▶

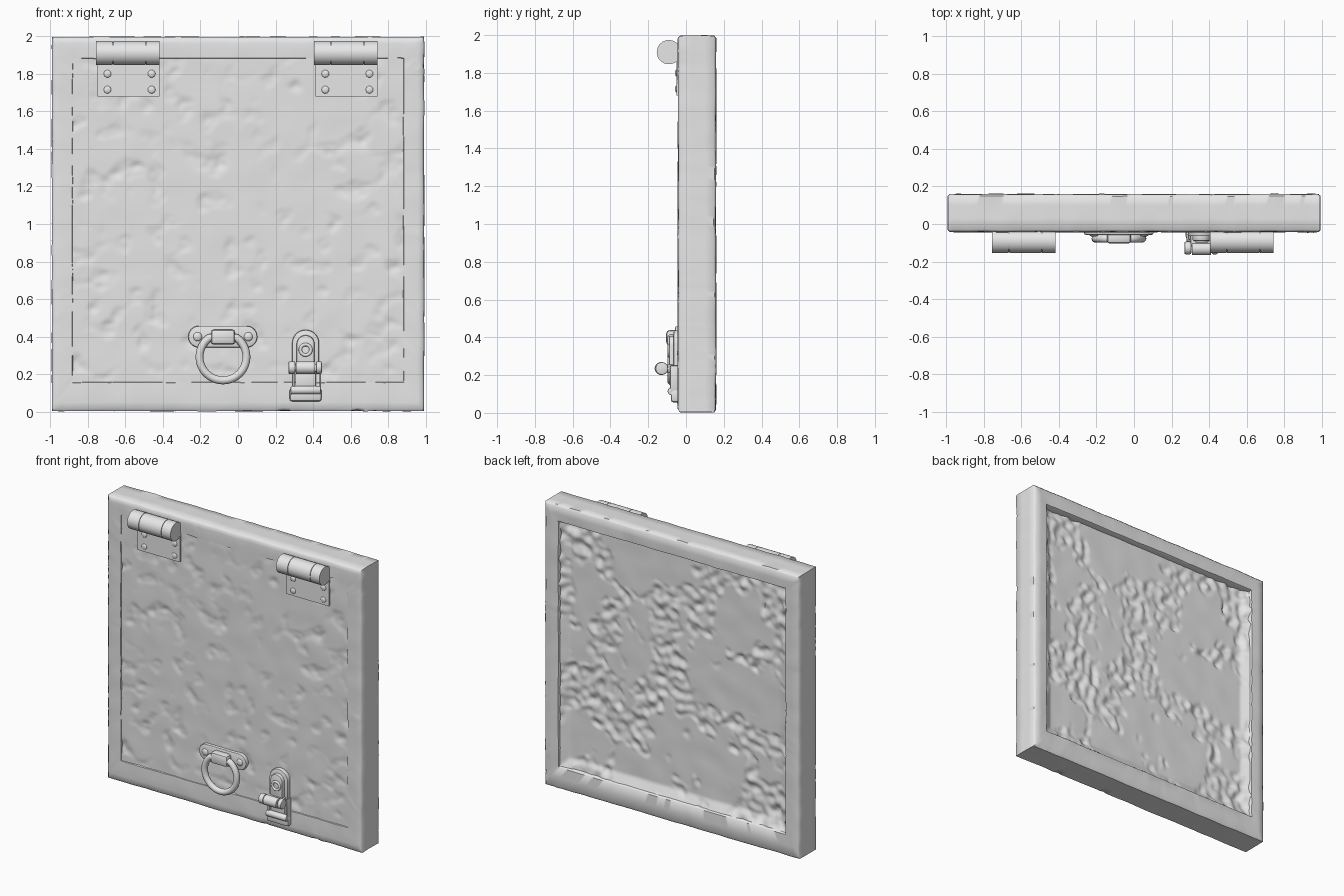
import bpy, bmesh, math
from mathutils import Vector, Matrix, noise

if "Cube" in bpy.data.objects:
    bpy.data.objects.remove(bpy.data.objects["Cube"])

GREY = bpy.data.materials.new("worn_grey")
GREY.diffuse_color = (0.8, 0.8, 0.8, 1)
GREY.use_nodes = True
GREY.node_tree.nodes["Principled BSDF"].inputs["Base Color"].default_value = GREY.diffuse_color


def finish(name, bm, angle=40):
    bmesh.ops.recalc_face_normals(bm, faces=bm.faces)
    me = bpy.data.meshes.new(name)
    bm.to_mesh(me)
    bm.free()
    me.materials.append(GREY)
    me.shade_smooth()
    me.set_sharp_from_angle(angle=math.radians(angle))
    ob = bpy.data.objects.new(name, me)
    bpy.context.collection.objects.link(ob)
    return ob


def box(name, x0, x1, y0, y1, z0, z1, bevel=0.0):
    bm = bmesh.new()
    bmesh.ops.create_cube(bm, size=1)
    for v in bm.verts:
        v.co = Vector(((x0 + x1) / 2 + v.co.x * (x1 - x0),
                       (y0 + y1) / 2 + v.co.y * (y1 - y0),
                       (z0 + z1) / 2 + v.co.z * (z1 - z0)))
    if bevel:
        bmesh.ops.bevel(bm, geom=bm.edges[:], offset=bevel, segments=2,
                        profile=0.5, affect='EDGES')
    return finish(name, bm)


def rod(name, x0, x1, y, z, r, bevel=0.0):
    # cylinder lying along x
    bm = bmesh.new()
    m = Matrix.Translation(((x0 + x1) / 2, y, z)) @ Matrix.Rotation(math.pi / 2, 4, 'Y')
    bmesh.ops.create_cone(bm, cap_ends=True, segments=32, radius1=r, radius2=r,
                          depth=x1 - x0, matrix=m)
    if bevel:
        caps = [e for e in bm.edges if abs(e.verts[0].co.x - e.verts[1].co.x) < 1e-5]
        bmesh.ops.bevel(bm, geom=caps, offset=bevel, segments=2, profile=0.5,
                        affect='EDGES')
    return finish(name, bm)


def rivet(name, x, y, z, r, h=0.008):
    # flattened dome facing the front
    bm = bmesh.new()
    m = Matrix.Translation((x, y, z)) @ Matrix.Diagonal((r, h, r, 1))
    bmesh.ops.create_uvsphere(bm, u_segments=16, v_segments=8, radius=1, matrix=m)
    return finish(name, bm)


def plate(name, outline, y0, y1, bevel=0.008):
    # outline in x, z pushed from y1 forward to y0
    bm = bmesh.new()
    f = bm.faces.new([bm.verts.new((x, y1, z)) for x, z in outline])
    ext = bmesh.ops.extrude_face_region(bm, geom=[f])["geom"]
    for v in [g for g in ext if isinstance(g, bmesh.types.BMVert)]:
        v.co.y = y0
    rim = [e for e in bm.edges if all(abs(v.co.y - y0) < 1e-5 for v in e.verts)]
    bmesh.ops.bevel(bm, geom=rim, offset=bevel, segments=2, profile=0.5, affect='EDGES')
    return finish(name, bm)


def arc(cx, cz, r, a0, a1, n=14):
    return [(cx + r * math.cos(math.radians(a0 + (a1 - a0) * i / n)),
             cz + r * math.sin(math.radians(a0 + (a1 - a0) * i / n)))
            for i in range(n + 1)]


def ring(name, cx, y, cz, R, r, flat=None):
    # ring facing the front, with an optional flattened top
    bm = bmesh.new()
    N, M = 40, 12
    loops = []
    for i in range(N):
        a = 2 * math.pi * i / N
        drop = max(0, R * math.sin(a) - flat) if flat else 0
        loops.append([bm.verts.new((
            cx + (R + r * math.cos(2 * math.pi * j / M)) * math.cos(a),
            y + r * math.sin(2 * math.pi * j / M),
            cz + (R + r * math.cos(2 * math.pi * j / M)) * math.sin(a) - drop))
            for j in range(M)])
    for i in range(N):
        for j in range(M):
            A, B, k = loops[i], loops[(i + 1) % N], (j + 1) % M
            bm.faces.new((A[j], B[j], B[k], A[k]))
    return finish(name, bm)


# Frame: one profile carried round the square with mitred corners
profile = [(1, 0.09), (1, 0.147), (0.95, 0.157), (0.5, 0.16), (0.1, 0.158),
           (0, 0.148), (0, 0.10), (0, 0.03), (0, -0.03), (0.1, -0.041),
           (0.3, -0.043), (0.6, -0.044), (0.97, -0.043), (1, -0.034), (1, 0.0)]
outer = [(-0.991, 0.004), (0.991, 0.004), (0.991, 1.996), (-0.991, 1.996)]
inner = [(-0.88, 0.16), (0.88, 0.16), (0.88, 1.88), (-0.88, 1.88)]
STEPS = 90
bm = bmesh.new()
rows = []
for t, y in profile:
    row = []
    for c in range(4):
        p = [Vector(outer[k]).lerp(Vector(inner[k]), t) for k in (c, (c + 1) % 4)]
        for s in range(STEPS):
            q = p[0].lerp(p[1], s / STEPS)
            co = Vector((q.x, y, q.y))
            # worn edges: soft waves with a few sharper nicks
            nick = max(0, noise.noise(co * 14) - 0.3)
            n = noise.noise_vector(co * 9) * 0.003 + noise.noise_vector(co * 30) * 0.02 * nick
            co += n
            co.x = max(-0.993, min(0.993, co.x))
            co.z = max(0, min(2, co.z))
            row.append(bm.verts.new(co))
    rows.append(row)
for i in range(len(rows)):
    A, B = rows[i], rows[(i + 1) % len(rows)]
    for j in range(len(A)):
        k = (j + 1) % len(A)
        bm.faces.new((A[j], A[k], B[k], B[j]))
finish("frame", bm, 50)


# Infill panel: hammered front skin and flaking, recessed back skin
def skin(name, y, rough):
    bm = bmesh.new()
    m = Matrix.Translation((0, y, 1.02)) @ Matrix.Rotation(math.pi / 2, 4, 'X') \
        @ Matrix.Diagonal((1.77, 1.73, 1, 1))
    bmesh.ops.create_grid(bm, x_segments=140, y_segments=140, size=0.5, matrix=m)
    for v in bm.verts:
        v.co.y += rough(v.co)
    ob = finish(name, bm, 60)
    if ob.data.polygons[0].normal.y * y < 0:
        ob.data.flip_normals()


def hammered(p):
    dent = max(0, noise.noise(p * 11) - 0.1)
    return noise.noise(p * 7) * 0.003 + dent * 0.014 * (1 + noise.noise(p * 24))


def flaking(p):
    patch = noise.noise(p * 3.2) + 0.6 * noise.noise(p * 9)
    chip = max(0, min(1, patch * 6))
    edge = min(0.88 - abs(p.x), p.z - 0.16)
    fillet = 0.03 * max(0, 1 - edge / 0.06)
    return fillet + chip * (0.022 * noise.noise(p * 17) - 0.004) + noise.noise(p * 7) * 0.003


skin("front_panel", -0.038, hammered)
skin("back_panel", 0.115, flaking)

# Two strap hinges: three-knuckle barrel and riveted leaf
for side, x in (("left", -0.755), ("right", 0.405)):
    for i, (a, b) in enumerate(((0, 0.088), (0.091, 0.263), (0.266, 0.337))):
        rod(f"{side}_hinge_knuckle_{i}", x + a, x + b, -0.091, 1.91, 0.064)
    rod(f"{side}_hinge_pin", x + 0.01, x + 0.325, -0.091, 1.91, 0.058)
    box(f"{side}_hinge_leaf", x + 0.007, x + 0.337, -0.05, -0.025, 1.68, 1.90)
    for dx in (0.06, 0.295):
        for z in (1.715, 1.80):
            rivet(f"{side}_hinge_rivet", x + dx, -0.05, z, 0.02)

# Ring pull on a rounded backing plate
plate("pull_plate", arc(0.045, 0.40, 0.058, -90, 90) + arc(-0.207, 0.40, 0.058, 90, 270),
      -0.058, -0.025)
for x in (-0.215, 0.055):
    rivet("pull_rivet", x, -0.056, 0.40, 0.024, 0.012)
ring("pull_ring", -0.08, -0.078, 0.292, 0.125, 0.021, 0.105)
box("pull_clip", -0.145, -0.015, -0.105, -0.04, 0.358, 0.438, 0.018)

# Toggle latch: arched base, lever, roller, links and lower catch
plate("latch_base", [(0.287, 0.21), (0.432, 0.21)] + arc(0.36, 0.365, 0.072, 0, 180),
      -0.065, -0.025)
plate("latch_lever", [(0.312, 0.22), (0.408, 0.22)] + arc(0.36, 0.36, 0.048, 0, 180),
      -0.09, -0.06)
ring("latch_eye", 0.36, -0.09, 0.33, 0.028, 0.009)
rod("latch_roller", 0.31, 0.41, -0.132, 0.235, 0.034)
for x0, x1 in ((0.268, 0.305), (0.415, 0.446)):
    rod("latch_roller_end", x0, x1, -0.128, 0.235, 0.034, 0.008)
    box("latch_link", x0 + 0.02, x1 - 0.004, -0.085, -0.035, 0.11, 0.25, 0.006)
box("latch_hub", 0.30, 0.42, -0.12, -0.05, 0.215, 0.255, 0.008)
box("latch_neck", 0.305, 0.415, -0.072, -0.03, 0.12, 0.22, 0.006)
box("latch_catch", 0.275, 0.445, -0.08, -0.03, 0.055, 0.125, 0.014)
rod("latch_catch_lip", 0.28, 0.44, -0.075, 0.115, 0.022, 0.006)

◀

BRIEF: Write out exactly the lines above from the line with "nick = max(0, noise.noise(co" through the line with "if ob.data.polygons[0].normal.y *", both of them included, and leave out all other lines.

RESPONSE TO THE EXERCISE:
            nick = max(0, noise.noise(co * 14) - 0.3)
            n = noise.noise_vector(co * 9) * 0.003 + noise.noise_vector(co * 30) * 0.02 * nick
            co += n
            co.x = max(-0.993, min(0.993, co.x))
            co.z = max(0, min(2, co.z))
            row.append(bm.verts.new(co))
    rows.append(row)
for i in range(len(rows)):
    A, B = rows[i], rows[(i + 1) % len(rows)]
    for j in range(len(A)):
        k = (j + 1) % len(A)
        bm.faces.new((A[j], A[k], B[k], B[j]))
finish("frame", bm, 50)


# Infill panel: hammered front skin and flaking, recessed back skin
def skin(name, y, rough):
    bm = bmesh.new()
    m = Matrix.Translation((0, y, 1.02)) @ Matrix.Rotation(math.pi / 2, 4, 'X') \
        @ Matrix.Diagonal((1.77, 1.73, 1, 1))
    bmesh.ops.create_grid(bm, x_segments=140, y_segments=140, size=0.5, matrix=m)
    for v in bm.verts:
        v.co.y += rough(v.co)
    ob = finish(name, bm, 60)
    if ob.data.polygons[0].normal.y * y < 0:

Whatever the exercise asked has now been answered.